TASK REQUIREMENTS:
What is the number of lines in this listing that include the string "from"? Answer with that number by itself.

- Opening Delimiter -

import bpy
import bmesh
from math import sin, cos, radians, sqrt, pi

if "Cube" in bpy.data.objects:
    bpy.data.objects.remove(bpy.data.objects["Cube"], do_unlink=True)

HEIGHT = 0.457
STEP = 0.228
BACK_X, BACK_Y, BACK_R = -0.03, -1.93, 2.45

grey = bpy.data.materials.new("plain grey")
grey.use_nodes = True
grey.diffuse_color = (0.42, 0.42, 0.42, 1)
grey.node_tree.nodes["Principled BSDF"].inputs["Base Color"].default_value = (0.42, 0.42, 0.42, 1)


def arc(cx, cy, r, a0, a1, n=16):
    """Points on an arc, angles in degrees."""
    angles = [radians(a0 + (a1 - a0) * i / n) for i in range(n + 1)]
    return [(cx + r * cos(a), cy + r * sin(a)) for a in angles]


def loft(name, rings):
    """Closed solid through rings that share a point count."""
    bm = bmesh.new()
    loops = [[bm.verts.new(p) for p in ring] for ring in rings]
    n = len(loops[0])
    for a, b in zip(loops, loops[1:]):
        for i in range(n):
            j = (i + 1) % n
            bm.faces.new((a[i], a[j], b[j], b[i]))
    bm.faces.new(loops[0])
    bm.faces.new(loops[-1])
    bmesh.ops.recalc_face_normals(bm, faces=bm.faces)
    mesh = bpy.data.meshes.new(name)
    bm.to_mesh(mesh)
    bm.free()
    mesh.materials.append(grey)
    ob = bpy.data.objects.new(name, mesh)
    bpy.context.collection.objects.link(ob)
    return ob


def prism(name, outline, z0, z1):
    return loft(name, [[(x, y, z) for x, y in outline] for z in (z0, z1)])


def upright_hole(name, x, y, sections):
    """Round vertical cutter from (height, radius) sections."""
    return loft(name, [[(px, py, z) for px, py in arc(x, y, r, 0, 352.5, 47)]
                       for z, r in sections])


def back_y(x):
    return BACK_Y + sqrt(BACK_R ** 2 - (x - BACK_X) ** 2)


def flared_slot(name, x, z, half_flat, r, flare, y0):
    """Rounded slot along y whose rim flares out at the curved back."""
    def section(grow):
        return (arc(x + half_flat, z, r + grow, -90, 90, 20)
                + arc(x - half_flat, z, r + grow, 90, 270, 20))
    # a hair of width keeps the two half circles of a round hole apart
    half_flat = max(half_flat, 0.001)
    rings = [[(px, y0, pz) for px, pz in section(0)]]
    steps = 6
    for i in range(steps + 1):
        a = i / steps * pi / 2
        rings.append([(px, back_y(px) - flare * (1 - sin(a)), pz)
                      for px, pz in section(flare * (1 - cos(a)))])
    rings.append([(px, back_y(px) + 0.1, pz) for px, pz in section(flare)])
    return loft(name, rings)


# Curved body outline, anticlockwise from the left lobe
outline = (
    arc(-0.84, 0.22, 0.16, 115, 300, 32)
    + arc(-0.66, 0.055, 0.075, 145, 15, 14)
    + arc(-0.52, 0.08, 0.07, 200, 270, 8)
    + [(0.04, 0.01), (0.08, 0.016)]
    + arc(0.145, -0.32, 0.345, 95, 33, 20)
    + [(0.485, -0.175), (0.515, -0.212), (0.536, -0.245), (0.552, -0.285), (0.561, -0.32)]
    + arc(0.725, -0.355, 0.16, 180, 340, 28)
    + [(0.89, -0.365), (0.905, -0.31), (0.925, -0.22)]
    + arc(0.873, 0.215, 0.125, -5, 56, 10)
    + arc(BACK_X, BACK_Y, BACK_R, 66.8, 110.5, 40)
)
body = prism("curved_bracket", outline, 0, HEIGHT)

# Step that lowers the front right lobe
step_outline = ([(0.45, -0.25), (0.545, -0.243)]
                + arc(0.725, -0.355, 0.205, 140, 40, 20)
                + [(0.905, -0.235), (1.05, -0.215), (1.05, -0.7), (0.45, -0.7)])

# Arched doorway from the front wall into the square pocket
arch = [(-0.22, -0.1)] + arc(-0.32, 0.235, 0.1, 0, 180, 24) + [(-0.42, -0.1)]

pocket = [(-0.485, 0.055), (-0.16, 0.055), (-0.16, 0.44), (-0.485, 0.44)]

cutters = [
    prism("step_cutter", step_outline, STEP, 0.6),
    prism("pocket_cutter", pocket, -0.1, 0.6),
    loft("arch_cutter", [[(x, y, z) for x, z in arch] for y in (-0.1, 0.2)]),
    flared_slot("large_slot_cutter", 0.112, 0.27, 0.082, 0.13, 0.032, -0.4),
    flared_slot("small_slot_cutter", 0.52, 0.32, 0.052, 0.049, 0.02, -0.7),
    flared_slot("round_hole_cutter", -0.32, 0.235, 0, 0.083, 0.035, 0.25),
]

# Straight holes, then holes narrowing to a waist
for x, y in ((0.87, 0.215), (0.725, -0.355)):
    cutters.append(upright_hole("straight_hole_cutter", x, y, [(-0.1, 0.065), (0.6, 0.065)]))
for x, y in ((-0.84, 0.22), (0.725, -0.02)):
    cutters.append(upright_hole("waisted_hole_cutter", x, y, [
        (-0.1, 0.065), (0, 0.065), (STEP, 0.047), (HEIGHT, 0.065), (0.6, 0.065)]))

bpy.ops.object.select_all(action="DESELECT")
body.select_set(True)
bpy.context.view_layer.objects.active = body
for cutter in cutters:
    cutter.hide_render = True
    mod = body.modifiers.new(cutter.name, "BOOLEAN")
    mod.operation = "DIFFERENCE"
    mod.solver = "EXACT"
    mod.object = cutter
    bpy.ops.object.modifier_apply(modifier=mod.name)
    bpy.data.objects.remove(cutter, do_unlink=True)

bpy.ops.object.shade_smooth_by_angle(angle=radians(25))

- Closing Delimiter -

ANSWER SECTION:
4